Work request:
Your answer should be the lines below from the one with "mesh.update()" to the one with "outline = half + [(-x, -y) for x, y in half]", both included, given again exactly and with nothing added.

Listed records:
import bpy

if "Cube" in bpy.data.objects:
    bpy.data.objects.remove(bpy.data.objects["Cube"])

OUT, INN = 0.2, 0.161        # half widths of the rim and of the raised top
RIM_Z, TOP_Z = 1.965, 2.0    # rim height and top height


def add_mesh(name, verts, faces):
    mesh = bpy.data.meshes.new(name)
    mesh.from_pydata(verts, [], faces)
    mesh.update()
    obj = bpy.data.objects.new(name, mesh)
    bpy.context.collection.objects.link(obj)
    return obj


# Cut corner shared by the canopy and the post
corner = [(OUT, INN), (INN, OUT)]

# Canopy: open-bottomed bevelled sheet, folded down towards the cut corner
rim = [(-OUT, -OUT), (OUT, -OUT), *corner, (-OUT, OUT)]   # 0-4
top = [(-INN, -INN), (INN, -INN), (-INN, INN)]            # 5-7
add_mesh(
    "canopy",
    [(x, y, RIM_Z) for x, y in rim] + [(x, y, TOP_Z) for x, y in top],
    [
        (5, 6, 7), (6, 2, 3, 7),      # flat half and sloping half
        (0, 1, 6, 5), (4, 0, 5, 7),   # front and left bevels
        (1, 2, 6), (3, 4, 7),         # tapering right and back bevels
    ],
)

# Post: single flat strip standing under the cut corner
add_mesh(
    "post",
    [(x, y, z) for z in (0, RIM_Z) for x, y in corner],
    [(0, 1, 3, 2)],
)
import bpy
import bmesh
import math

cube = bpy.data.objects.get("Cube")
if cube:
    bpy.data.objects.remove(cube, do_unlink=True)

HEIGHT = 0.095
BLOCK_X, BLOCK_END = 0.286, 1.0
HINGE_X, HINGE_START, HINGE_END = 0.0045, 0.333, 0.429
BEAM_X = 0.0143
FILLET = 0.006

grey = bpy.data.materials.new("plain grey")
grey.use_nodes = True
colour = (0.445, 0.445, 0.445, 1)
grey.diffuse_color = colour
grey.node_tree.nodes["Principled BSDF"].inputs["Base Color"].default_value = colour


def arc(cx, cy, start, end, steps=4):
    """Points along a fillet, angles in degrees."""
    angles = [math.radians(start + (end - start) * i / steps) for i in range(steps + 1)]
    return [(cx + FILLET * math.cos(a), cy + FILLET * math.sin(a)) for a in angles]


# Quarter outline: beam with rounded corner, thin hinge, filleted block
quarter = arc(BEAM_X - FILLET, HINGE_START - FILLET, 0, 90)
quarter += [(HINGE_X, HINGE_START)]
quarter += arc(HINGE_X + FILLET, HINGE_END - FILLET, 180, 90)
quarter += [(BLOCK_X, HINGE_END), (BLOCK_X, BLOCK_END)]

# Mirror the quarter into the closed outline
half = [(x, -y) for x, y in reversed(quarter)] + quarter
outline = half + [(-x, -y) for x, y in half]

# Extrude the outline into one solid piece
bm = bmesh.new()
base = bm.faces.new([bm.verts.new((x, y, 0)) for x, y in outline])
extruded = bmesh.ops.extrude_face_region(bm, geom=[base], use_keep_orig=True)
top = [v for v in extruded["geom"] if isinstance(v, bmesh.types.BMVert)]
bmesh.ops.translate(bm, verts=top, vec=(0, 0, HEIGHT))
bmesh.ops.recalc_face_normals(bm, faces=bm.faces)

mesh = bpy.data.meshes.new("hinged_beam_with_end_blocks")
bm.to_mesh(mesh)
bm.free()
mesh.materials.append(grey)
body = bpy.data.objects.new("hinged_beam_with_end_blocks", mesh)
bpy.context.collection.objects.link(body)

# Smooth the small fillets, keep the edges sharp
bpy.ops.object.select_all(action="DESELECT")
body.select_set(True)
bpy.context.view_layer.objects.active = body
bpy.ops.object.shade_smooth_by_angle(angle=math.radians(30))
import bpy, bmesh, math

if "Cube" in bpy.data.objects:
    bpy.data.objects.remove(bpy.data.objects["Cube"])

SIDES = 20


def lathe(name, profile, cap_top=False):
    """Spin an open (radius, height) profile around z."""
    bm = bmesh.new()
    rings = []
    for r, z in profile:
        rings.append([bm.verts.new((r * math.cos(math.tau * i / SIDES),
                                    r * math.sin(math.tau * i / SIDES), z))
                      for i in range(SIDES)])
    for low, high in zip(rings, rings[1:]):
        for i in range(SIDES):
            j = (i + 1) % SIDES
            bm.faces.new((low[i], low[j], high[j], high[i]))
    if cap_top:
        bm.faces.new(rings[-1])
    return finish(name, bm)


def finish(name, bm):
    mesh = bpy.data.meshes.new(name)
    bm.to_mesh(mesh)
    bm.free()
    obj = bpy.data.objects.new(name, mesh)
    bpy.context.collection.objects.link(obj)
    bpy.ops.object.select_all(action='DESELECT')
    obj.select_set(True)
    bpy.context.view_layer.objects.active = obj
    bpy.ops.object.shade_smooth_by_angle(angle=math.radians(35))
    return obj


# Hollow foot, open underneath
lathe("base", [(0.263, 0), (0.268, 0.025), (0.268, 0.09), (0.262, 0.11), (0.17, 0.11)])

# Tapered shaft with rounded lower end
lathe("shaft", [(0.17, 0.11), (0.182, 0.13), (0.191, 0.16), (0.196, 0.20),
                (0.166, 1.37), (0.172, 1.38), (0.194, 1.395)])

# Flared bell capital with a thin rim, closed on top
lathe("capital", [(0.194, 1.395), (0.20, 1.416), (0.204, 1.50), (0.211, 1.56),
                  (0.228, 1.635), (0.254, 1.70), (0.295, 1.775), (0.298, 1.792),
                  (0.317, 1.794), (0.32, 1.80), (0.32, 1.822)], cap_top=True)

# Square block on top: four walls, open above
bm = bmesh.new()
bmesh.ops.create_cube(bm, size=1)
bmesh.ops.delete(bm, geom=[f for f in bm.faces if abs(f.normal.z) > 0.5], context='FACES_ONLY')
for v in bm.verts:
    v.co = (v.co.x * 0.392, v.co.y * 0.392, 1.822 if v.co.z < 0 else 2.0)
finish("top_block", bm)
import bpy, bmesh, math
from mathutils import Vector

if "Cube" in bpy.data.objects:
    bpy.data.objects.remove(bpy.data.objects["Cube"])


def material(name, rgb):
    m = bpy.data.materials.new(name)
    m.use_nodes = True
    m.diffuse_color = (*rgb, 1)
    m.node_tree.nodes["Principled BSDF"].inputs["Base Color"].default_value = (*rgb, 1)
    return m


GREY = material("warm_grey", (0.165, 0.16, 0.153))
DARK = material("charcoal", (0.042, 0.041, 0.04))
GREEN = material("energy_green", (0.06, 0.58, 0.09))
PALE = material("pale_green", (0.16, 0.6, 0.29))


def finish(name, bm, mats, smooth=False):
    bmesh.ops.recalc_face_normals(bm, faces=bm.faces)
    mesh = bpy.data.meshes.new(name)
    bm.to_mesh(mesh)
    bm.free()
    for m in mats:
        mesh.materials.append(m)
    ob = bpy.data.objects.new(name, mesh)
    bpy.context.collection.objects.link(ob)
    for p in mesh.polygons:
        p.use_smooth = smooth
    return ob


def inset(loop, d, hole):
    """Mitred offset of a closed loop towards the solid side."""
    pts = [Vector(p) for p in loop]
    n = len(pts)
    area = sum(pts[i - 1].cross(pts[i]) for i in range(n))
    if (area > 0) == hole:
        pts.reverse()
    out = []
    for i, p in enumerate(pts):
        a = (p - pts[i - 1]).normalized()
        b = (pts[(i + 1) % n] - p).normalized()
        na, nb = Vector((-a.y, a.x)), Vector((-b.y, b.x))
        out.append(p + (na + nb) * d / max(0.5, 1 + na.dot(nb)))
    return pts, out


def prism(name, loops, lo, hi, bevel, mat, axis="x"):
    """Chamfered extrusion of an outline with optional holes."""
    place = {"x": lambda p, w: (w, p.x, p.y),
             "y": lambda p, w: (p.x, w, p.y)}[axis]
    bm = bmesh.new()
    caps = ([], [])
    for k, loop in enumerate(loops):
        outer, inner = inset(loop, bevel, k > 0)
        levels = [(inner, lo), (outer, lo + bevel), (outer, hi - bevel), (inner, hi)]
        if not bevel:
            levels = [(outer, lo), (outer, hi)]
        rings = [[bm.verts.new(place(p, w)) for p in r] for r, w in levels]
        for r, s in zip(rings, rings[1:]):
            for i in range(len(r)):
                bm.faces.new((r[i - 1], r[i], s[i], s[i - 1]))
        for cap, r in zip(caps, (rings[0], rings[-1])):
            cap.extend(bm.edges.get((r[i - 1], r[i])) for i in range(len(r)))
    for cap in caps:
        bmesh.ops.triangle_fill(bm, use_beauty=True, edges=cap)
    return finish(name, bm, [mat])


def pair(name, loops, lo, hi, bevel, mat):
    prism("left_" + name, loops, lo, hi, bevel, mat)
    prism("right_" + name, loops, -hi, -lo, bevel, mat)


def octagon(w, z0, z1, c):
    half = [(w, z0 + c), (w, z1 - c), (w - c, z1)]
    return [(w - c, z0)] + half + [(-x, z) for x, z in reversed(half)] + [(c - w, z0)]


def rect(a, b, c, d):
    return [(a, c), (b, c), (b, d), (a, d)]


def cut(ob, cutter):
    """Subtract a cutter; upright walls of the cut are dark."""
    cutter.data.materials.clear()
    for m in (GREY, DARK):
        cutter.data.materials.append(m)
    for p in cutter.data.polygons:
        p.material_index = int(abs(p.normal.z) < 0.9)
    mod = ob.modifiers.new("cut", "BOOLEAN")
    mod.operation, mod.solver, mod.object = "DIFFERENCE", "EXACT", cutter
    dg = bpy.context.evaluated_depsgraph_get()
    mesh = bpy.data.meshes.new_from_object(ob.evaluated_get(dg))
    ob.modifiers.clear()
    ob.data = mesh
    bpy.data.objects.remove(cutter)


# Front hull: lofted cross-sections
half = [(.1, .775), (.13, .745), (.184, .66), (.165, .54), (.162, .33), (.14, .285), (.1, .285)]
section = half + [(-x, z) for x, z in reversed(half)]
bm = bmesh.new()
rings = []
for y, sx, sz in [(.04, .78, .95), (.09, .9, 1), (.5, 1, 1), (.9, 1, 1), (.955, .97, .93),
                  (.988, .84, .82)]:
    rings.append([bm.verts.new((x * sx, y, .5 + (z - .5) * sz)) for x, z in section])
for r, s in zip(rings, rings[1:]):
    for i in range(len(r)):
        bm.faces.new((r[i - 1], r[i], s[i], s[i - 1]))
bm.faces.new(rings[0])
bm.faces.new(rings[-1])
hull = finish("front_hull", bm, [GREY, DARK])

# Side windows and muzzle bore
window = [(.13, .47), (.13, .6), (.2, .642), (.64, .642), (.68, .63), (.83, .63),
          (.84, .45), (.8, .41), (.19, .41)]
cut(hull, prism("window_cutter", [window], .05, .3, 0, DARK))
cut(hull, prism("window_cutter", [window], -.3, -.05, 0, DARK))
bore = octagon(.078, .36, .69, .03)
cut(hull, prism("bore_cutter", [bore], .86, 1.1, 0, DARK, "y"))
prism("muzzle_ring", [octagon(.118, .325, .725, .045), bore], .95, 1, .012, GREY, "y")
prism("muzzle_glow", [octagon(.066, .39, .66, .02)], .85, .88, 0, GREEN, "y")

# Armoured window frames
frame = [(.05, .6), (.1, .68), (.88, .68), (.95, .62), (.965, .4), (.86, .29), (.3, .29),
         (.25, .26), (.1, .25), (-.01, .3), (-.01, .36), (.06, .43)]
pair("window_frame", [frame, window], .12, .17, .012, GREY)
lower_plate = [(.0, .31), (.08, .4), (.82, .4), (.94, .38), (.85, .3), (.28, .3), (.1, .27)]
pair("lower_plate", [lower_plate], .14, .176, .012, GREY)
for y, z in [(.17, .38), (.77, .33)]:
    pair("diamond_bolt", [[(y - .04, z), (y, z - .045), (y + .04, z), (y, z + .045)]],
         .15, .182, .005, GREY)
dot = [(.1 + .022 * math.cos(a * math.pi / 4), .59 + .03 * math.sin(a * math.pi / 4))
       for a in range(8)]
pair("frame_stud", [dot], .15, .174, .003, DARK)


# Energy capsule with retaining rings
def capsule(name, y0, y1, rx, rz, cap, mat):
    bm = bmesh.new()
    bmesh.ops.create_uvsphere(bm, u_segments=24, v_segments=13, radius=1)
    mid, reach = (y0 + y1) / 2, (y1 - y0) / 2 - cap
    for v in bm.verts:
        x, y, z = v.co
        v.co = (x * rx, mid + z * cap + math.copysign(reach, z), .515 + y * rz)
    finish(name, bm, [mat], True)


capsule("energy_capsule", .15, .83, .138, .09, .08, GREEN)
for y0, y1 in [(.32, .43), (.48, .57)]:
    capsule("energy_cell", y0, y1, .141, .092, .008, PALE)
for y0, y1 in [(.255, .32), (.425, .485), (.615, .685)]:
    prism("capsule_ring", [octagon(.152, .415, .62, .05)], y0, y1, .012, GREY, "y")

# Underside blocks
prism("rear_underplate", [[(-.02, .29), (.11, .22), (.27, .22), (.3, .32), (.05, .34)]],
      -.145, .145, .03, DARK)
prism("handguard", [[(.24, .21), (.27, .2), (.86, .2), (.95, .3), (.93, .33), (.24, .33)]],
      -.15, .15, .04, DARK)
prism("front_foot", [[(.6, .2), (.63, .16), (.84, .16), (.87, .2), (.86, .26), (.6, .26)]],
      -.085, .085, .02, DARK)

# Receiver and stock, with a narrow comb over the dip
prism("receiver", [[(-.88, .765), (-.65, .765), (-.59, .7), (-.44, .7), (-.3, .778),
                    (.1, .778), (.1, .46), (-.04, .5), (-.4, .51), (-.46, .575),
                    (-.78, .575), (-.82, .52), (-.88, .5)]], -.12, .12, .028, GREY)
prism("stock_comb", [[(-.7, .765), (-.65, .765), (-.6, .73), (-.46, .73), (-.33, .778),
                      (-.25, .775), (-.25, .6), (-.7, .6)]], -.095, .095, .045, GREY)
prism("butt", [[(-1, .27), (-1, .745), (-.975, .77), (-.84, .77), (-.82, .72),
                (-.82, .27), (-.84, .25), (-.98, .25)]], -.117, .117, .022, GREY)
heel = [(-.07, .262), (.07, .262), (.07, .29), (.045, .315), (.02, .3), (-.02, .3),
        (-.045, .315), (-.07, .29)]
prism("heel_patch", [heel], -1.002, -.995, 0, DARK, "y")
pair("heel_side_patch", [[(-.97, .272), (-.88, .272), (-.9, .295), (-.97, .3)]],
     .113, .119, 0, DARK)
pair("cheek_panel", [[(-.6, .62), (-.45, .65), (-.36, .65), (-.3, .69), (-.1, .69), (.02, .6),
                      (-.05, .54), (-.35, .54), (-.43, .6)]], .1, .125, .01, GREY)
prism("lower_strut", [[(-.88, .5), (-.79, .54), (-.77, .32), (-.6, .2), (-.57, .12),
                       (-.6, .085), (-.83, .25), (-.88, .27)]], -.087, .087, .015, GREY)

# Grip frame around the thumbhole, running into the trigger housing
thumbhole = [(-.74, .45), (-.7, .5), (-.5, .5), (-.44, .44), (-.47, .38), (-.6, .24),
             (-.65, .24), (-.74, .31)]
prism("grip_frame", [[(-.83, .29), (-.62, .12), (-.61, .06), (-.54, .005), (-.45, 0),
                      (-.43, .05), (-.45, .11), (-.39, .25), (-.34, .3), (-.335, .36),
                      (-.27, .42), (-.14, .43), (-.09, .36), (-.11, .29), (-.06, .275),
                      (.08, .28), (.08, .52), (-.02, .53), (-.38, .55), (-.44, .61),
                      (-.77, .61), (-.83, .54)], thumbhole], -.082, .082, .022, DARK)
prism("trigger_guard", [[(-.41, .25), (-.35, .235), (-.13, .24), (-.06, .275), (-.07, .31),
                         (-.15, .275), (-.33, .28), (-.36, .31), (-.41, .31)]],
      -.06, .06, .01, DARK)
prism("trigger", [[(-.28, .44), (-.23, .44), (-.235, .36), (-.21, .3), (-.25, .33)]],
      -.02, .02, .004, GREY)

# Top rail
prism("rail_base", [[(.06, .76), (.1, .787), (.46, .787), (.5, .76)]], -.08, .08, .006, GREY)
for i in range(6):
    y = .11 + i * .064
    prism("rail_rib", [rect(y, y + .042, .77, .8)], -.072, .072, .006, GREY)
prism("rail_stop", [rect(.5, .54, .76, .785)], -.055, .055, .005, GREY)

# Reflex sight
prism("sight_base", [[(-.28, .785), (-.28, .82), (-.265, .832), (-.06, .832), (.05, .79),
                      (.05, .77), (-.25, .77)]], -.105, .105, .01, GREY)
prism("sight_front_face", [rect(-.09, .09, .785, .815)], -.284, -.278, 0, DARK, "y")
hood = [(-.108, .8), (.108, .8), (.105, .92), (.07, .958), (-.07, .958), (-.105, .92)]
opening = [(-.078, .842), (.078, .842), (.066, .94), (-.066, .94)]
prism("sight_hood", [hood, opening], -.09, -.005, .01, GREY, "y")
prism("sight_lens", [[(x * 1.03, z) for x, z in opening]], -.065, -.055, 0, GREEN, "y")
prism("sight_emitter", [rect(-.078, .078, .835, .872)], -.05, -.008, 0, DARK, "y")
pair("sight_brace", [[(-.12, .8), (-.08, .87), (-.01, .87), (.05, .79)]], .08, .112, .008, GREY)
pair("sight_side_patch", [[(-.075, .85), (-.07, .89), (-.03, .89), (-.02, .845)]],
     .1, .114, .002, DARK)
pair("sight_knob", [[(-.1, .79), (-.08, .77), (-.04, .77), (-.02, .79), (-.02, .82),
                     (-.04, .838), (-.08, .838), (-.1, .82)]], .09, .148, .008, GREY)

Solved problem:
    mesh.update()
    obj = bpy.data.objects.new(name, mesh)
    bpy.context.collection.objects.link(obj)
    return obj


# Cut corner shared by the canopy and the post
corner = [(OUT, INN), (INN, OUT)]

# Canopy: open-bottomed bevelled sheet, folded down towards the cut corner
rim = [(-OUT, -OUT), (OUT, -OUT), *corner, (-OUT, OUT)]   # 0-4
top = [(-INN, -INN), (INN, -INN), (-INN, INN)]            # 5-7
add_mesh(
    "canopy",
    [(x, y, RIM_Z) for x, y in rim] + [(x, y, TOP_Z) for x, y in top],
    [
        (5, 6, 7), (6, 2, 3, 7),      # flat half and sloping half
        (0, 1, 6, 5), (4, 0, 5, 7),   # front and left bevels
        (1, 2, 6), (3, 4, 7),         # tapering right and back bevels
    ],
)

# Post: single flat strip standing under the cut corner
add_mesh(
    "post",
    [(x, y, z) for z in (0, RIM_Z) for x, y in corner],
    [(0, 1, 3, 2)],
)
import bpy
import bmesh
import math

cube = bpy.data.objects.get("Cube")
if cube:
    bpy.data.objects.remove(cube, do_unlink=True)

HEIGHT = 0.095
BLOCK_X, BLOCK_END = 0.286, 1.0
HINGE_X, HINGE_START, HINGE_END = 0.0045, 0.333, 0.429
BEAM_X = 0.0143
FILLET = 0.006

grey = bpy.data.materials.new("plain grey")
grey.use_nodes = True
colour = (0.445, 0.445, 0.445, 1)
grey.diffuse_color = colour
grey.node_tree.nodes["Principled BSDF"].inputs["Base Color"].default_value = colour


def arc(cx, cy, start, end, steps=4):
    """Points along a fillet, angles in degrees."""
    angles = [math.radians(start + (end - start) * i / steps) for i in range(steps + 1)]
    return [(cx + FILLET * math.cos(a), cy + FILLET * math.sin(a)) for a in angles]


# Quarter outline: beam with rounded corner, thin hinge, filleted block
quarter = arc(BEAM_X - FILLET, HINGE_START - FILLET, 0, 90)
quarter += [(HINGE_X, HINGE_START)]
quarter += arc(HINGE_X + FILLET, HINGE_END - FILLET, 180, 90)
quarter += [(BLOCK_X, HINGE_END), (BLOCK_X, BLOCK_END)]

# Mirror the quarter into the closed outline
half = [(x, -y) for x, y in reversed(quarter)] + quarter
outline = half + [(-x, -y) for x, y in half]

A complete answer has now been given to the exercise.